Amid seasonal cheer, New York commuters consume raunchy content on their mobile devices

Saint Knickerless rides the rails

Bringing the hos

Even on the A train, it was a shocking sight.

This morning, Christmas Eve commuters mingled with last-minute shoppers and parents with scrubbed young children, dressed to the nines to visit the Midtown razzle-dazzle. Twin four-year-old girls with bows on their shoes giggled as their mother alternated kissing their noses.

And standing next to them, on a bright little screen not much bigger than a playing card, a man was watching graphic pornography on his smartphone.

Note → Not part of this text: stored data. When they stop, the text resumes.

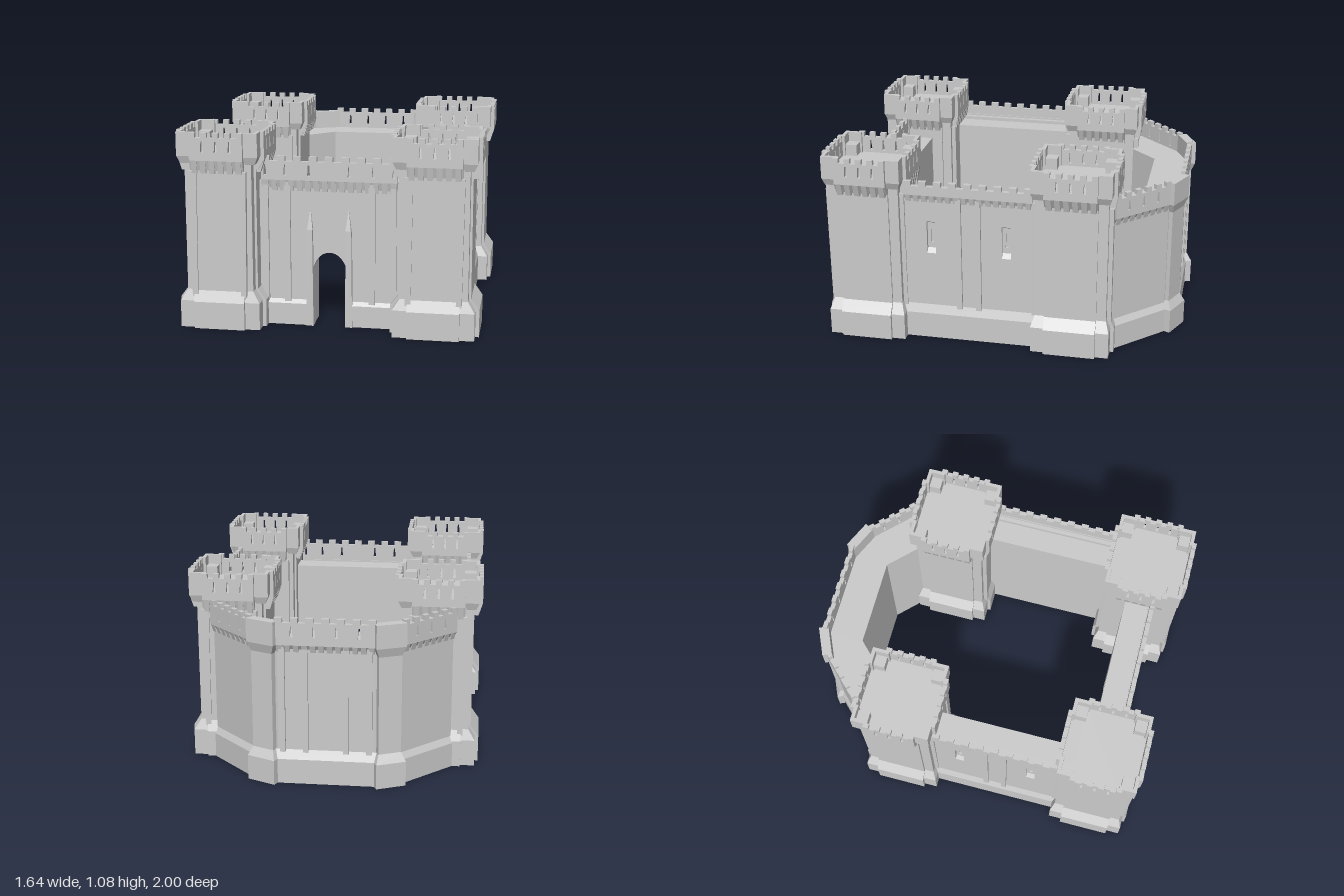
import * as THREE from 'three';

const stone = new THREE.MeshStandardMaterial({ color: 0xcccccc, flatShading: true });

function add(parent, name, geometry, x = 0, y = 0, z = 0) {
  const mesh = new THREE.Mesh(geometry, stone);
  mesh.name = name;
  mesh.position.set(x, y, z);
  parent.add(mesh);
  return mesh;
}

// box given by its lower and upper size, from y0 to y1
function taper(w0, d0, w1, d1, y0, y1) {
  const g = new THREE.BoxGeometry(1, y1 - y0, 1);
  g.translate(0, (y0 + y1) / 2, 0);
  const p = g.attributes.position;
  for (let i = 0; i < p.count; i++) {
    const low = p.getY(i) < (y0 + y1) / 2;
    p.setX(i, p.getX(i) * (low ? w0 : w1));
    p.setZ(i, p.getZ(i) * (low ? d0 : d1));
  }
  return g;
}
const block = (w, d, y0, y1) => taper(w, d, w, d, y0, y1);

const outline = (pts, Type = THREE.Shape) => new Type(pts.map(([x, y]) => new THREE.Vector2(x, y)));
const extrude = (shape, depth) =>
  new THREE.ExtrudeGeometry(shape, { depth, bevelEnabled: false, curveSegments: 8 });

// [z, y] profile swept along x
function prism(profile, length) {
  return extrude(outline(profile), length).rotateY(-Math.PI / 2).translate(length / 2, 0, 0);
}

function slit(x, y, h = 0.06) {
  return outline([[x - 0.008, y], [x + 0.008, y], [x + 0.004, y + h], [x - 0.004, y + h]], THREE.Path);
}

// crenellated parapet with arrow slits, outer face on z = 0, corbels below
function parapet(parent, { length, bottom, top, merlons, slits, corbel, overhang }) {
  const pts = [[-length / 2, bottom], [length / 2, bottom]];
  const step = length / (2 * merlons - 1);
  for (let i = 0; i < merlons; i++) {
    const x = length / 2 - 2 * i * step;
    pts.push([x, top - 0.027], [x, top], [x - step, top], [x - step, top - 0.027]);
  }
  const shape = outline(pts.filter((p, i) => i !== 2 && i !== pts.length - 1));
  slits.forEach((x) => shape.holes.push(slit(x, top - 0.105)));
  add(parent, 'parapet', extrude(shape, 0.025), 0, 0, -0.025);
  const n = Math.max(5, Math.round(length / 0.045));
  const pitch = length / n;
  for (let i = 0; i < n; i++) {
    const wedge = prism([[-overhang - 0.01, corbel], [-overhang * 0.5, corbel], [0, bottom], [-overhang - 0.01, bottom]], pitch * 0.62);
    add(parent, 'corbel', wedge, -length / 2 + (i + 0.5) * pitch);
  }
  add(parent, 'corbelBand', prism([[-overhang - 0.01, corbel + 0.015], [-overhang * 0.7, corbel + 0.015], [-0.002, bottom], [-overhang - 0.01, bottom]], length));
}

// sloping foot of a wall, inner face on z = 0
const plinth = (length, out, y0, y1) => prism([[-0.02, 0], [out, 0], [out, y0], [0.001, y1], [-0.02, y1]], length);

function placed(parent, name, x, z, angle) {
  const g = new THREE.Group();
  g.name = name;
  g.position.set(x, 0, z);
  g.rotation.y = angle;
  parent.add(g);
  return g;
}

function tower(parent, x, z) {
  const t = placed(parent, 'cornerTower', x, z, 0);
  // cross-shaped foot, shaft and head, each made of three crossing blocks
  const arms = [
    { foot: [0.48, 0.29], shaft: [0.39, 0.29], head: [0.46, 0.29] },
    { foot: [0.28, 0.48], shaft: [0.28, 0.43], head: [0.28, 0.46] },
    { foot: [0.44, 0.44], shaft: [0.365, 0.4], head: [0.42, 0.42] },
  ];
  arms.forEach(({ foot, shaft, head }) => {
    add(t, 'towerFoot', block(...foot, 0, 0.15));
    add(t, 'towerFootSlope', taper(...foot, ...shaft, 0.15, 0.21));
    add(t, 'towerShaft', block(...shaft, 0.21, 0.93));
    add(t, 'towerFloor', block(...head, 0.93, 0.96));
  });
  for (const s of [-1, 1]) {
    for (const e of [-1, 1]) {
      // panel jambs
      add(t, 'panelJamb', taper(0.03, 0.03, 0.045, 0.03, 0.18, 0.87), s * 0.135, 0, e * 0.209);
      // corner blocks with a low step inside
      add(t, 'cornerBracket', taper(0.05, 0.06, 0.085, 0.085, 0.91, 0.95), s * 0.178, 0, e * 0.178);
      add(t, 'cornerStep', block(0.085, 0.085, 0.95, 1.025), s * 0.178, 0, e * 0.178);
      add(t, 'cornerMerlon', block(0.02, 0.085, 0.95, 1.08), s * 0.211, 0, e * 0.178);
      add(t, 'cornerMerlon', block(0.085, 0.02, 0.95, 1.08), s * 0.178, 0, e * 0.211);
    }
  }
  for (let i = 0; i < 4; i++) {
    const a = (i * Math.PI) / 2;
    const side = placed(t, 'towerParapet', Math.sin(a) * 0.24, Math.cos(a) * 0.24, a);
    parapet(side, {
      length: 0.29, bottom: 0.93, top: 1.08, merlons: 5, slits: [-0.075, 0, 0.075],
      corbel: 0.86, overhang: i % 2 ? 0.045 : 0.025,
    });
    for (const s of [-1, 1]) add(side, 'parapetReturn', block(0.02, 0.04, 0.93, 1.08), s * 0.135, 0, -0.02);
  }
}

function gateWall(parent) {
  const w = placed(parent, 'gateWall', 0, 0.85, 0);
  const shape = outline([[0.42, 0], [0.42, 0.8], [-0.42, 0.8], [-0.42, 0], [-0.09, 0], [-0.09, 0.33]]);
  shape.quadraticCurveTo(-0.06, 0.41, 0, 0.41);
  shape.quadraticCurveTo(0.06, 0.41, 0.09, 0.33);
  shape.lineTo(0.09, 0);
  add(w, 'wallBody', extrude(shape, 0.15), 0, 0, -0.17);
  parapet(w, {
    length: 0.74, bottom: 0.81, top: 0.94, merlons: 9, slits: [-0.35, -0.24, -0.11, 0.11, 0.24, 0.35],
    corbel: 0.75, overhang: 0.02,
  });
  for (const s of [-1, 1]) {
    add(w, 'wallFoot', plinth(0.28, 0.02, 0.12, 0.14), s * 0.25, 0, -0.02);
    add(w, 'pilaster', block(0.035, 0.03, 0.13, 0.8), s * 0.232, 0, -0.02);
    add(w, 'endPilaster', block(0.03, 0.03, 0.13, 0.8), s * 0.35, 0, -0.02);
    // pointed buttresses beside the gate
    add(w, 'gateButtress', taper(0.04, 0.06, 0.03, 0.05, 0, 0.54), s * 0.107, 0, -0.02);
    add(w, 'gatePinnacle', taper(0.03, 0.05, 0.002, 0.006, 0.54, 0.65), s * 0.105, 0, -0.02);
  }
}

function sideWall(parent, s) {
  const w = placed(parent, 'sideWall', s * 0.745, 0.175, (s * Math.PI) / 2);
  const L = 0.76;
  add(w, 'wallBody', block(L, 0.135, 0, 0.84), 0, 0, -0.1175);
  // outer skin with two window recesses
  const skin = outline([[-L / 2, 0], [L / 2, 0], [L / 2, 0.86], [-L / 2, 0.86]]);
  for (const x of [-0.213, 0.213]) {
    skin.holes.push(outline([[x - 0.025, 0.52], [x + 0.025, 0.52], [x + 0.025, 0.71], [x - 0.025, 0.71]], THREE.Path));
    add(w, 'windowSill', prism([[-0.055, 0.52], [-0.02, 0.52], [-0.05, 0.56], [-0.055, 0.56]], 0.05), x);
    add(w, 'windowHead', prism([[-0.055, 0.69], [-0.02, 0.71], [-0.055, 0.71]], 0.05), x);
    const plate = outline([[x - 0.025, 0.53], [x + 0.025, 0.53], [x + 0.025, 0.71], [x - 0.025, 0.71]]);
    plate.holes.push(slit(x, 0.58, 0.09));
    add(w, 'windowPlate', extrude(plate, 0.012), 0, 0, -0.052);
  }
  add(w, 'wallSkin', extrude(skin, 0.035), 0, 0, -0.055);
  for (const x of [-0.055, 0.055]) add(w, 'pilaster', block(0.03, 0.025, 0.19, 0.86), x, 0, -0.017);
  add(w, 'wallFoot', plinth(L, 0.02, 0.15, 0.2), 0, 0, -0.02);
  parapet(w, {
    length: 0.72, bottom: 0.87, top: 0.95, merlons: 9, slits: [], corbel: 0.83, overhang: 0.02,
  });
}

function bastion(parent) {
  const b = placed(parent, 'rearBastion', 0, 0, 0);
  // five-sided wall seen in plan as [x, -z]
  const half = [[0.42, 0.58], [0.6, 0.5], [0.665, 0.63], [0.4, 0.895], [0.26, 0.945]];
  const mirror = half.map(([x, y]) => [-x, y]).reverse();
  const plan = outline([[0.25, 0.75], ...half, ...mirror, [-0.25, 0.75]]);
  add(b, 'bastionBody', extrude(plan, 0.81).rotateX(-Math.PI / 2));

  const back = placed(b, 'bastionBackWall', 0, -0.97, Math.PI);
  add(back, 'wallFoot', plinth(0.56, 0.025, 0.14, 0.19), 0, 0, -0.025);
  parapet(back, {
    length: 0.54, bottom: 0.79, top: 0.94, merlons: 7, slits: [-0.18, -0.06, 0.06, 0.18],
    corbel: 0.75, overhang: 0.025,
  });
  for (const x of [-0.235, -0.11, 0.11, 0.235]) add(back, 'pilaster', block(0.03, 0.03, 0.18, 0.78), x, 0, -0.022);

  for (const s of [-1, 1]) {
    const d = placed(b, 'bastionDiagonalWall', s * 0.55, -0.77, (s * 3 * Math.PI) / 4);
    add(d, 'wallFoot', plinth(0.42, 0.025, 0.14, 0.19), 0, 0, -0.025);
    parapet(d, {
      length: 0.38, bottom: 0.79, top: 0.93, merlons: 6, slits: [-0.1, 0, 0.1], corbel: 0.75, overhang: 0.025,
    });
    // pier on the corner between the two walls
    const p = placed(b, 'bastionPier', s * 0.333, -0.918, s * (Math.PI - 0.42));
    add(p, 'pierFoot', block(0.17, 0.11, 0, 0.14));
    add(p, 'pierFootSlope', taper(0.17, 0.11, 0.13, 0.06, 0.14, 0.19));
    add(p, 'pierShaft', block(0.13, 0.06, 0.19, 0.74));
    add(p, 'pierBracket', taper(0.13, 0.06, 0.17, 0.09, 0.74, 0.79));
    add(p, 'pierHead', block(0.17, 0.055, 0.79, 0.92), 0, 0, 0.0175);
  }
}

export function createModel() {
  const castle = new THREE.Group();
  castle.name = 'castle';
  for (const s of [-1, 1]) {
    tower(castle, s * 0.58, 0.76);
    tower(castle, s * 0.58, -0.405);
    sideWall(castle, s);
  }
  gateWall(castle);
  bastion(castle);
  return castle;
}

Well, okay, it was a particularly raunchy hip-hop video. (I moved closer to make sure, obviously.)

But the sequence of writhing, breast-baring women that first caught my eye is definitely beyond anything I have previously seen on a subway car.

It used to be that surreptitiously reading over a fellow-passenger’s shoulder was the only way you could consume someone else’s media on the train. But unlike a page of newsprint, mobile devices compete to lure the attention of anyone within earshot or sight of the screen.

Now, even mid-range phones are full-blown entertainment centers. And people are becoming more accustomed to bringing their private viewing habits into the public realm.

With the new personal media etiquette, mi living room es su living room—minus the ability to change the channel.

Happily for tech sales, the best way to block unwanted stimuli is to replace it with counter-programming on your own screen and earphones.

So each of us becomes our own mini broadcaster, like the tower in the old RKO Radio Pictures credits, radiating lightning bolts from our noggins like the Bride of Frankenstein on a bad hair day.

And it’s only going to get more pronounced after this week, as gadget sales spike in the gift-giving season.

Last year, 17.4 million new mobile devices were activated on Christmas Day, according to Flurry, an analytics company specializing in apps. That compares to 6.8 million in 2011, suggesting not so much a trend as a tidal wave.

Each one of these merry-making devices is a little Pandora’s box, unleashing the tastes of its owner onto the world—or at least the people standing next to them.

This morning, I was struck by the image of those beautiful twin girls. Bright as new pennies, they were safely enfolded in their mother’s love as the man standing next to them watched thong-clad women crawl across a shag carpet on their hands and knees.

To a couple of four-year-olds, that’s probably just the way the world is. It’s the rest of us who have to get used to the fact that the A train is now a multiplex.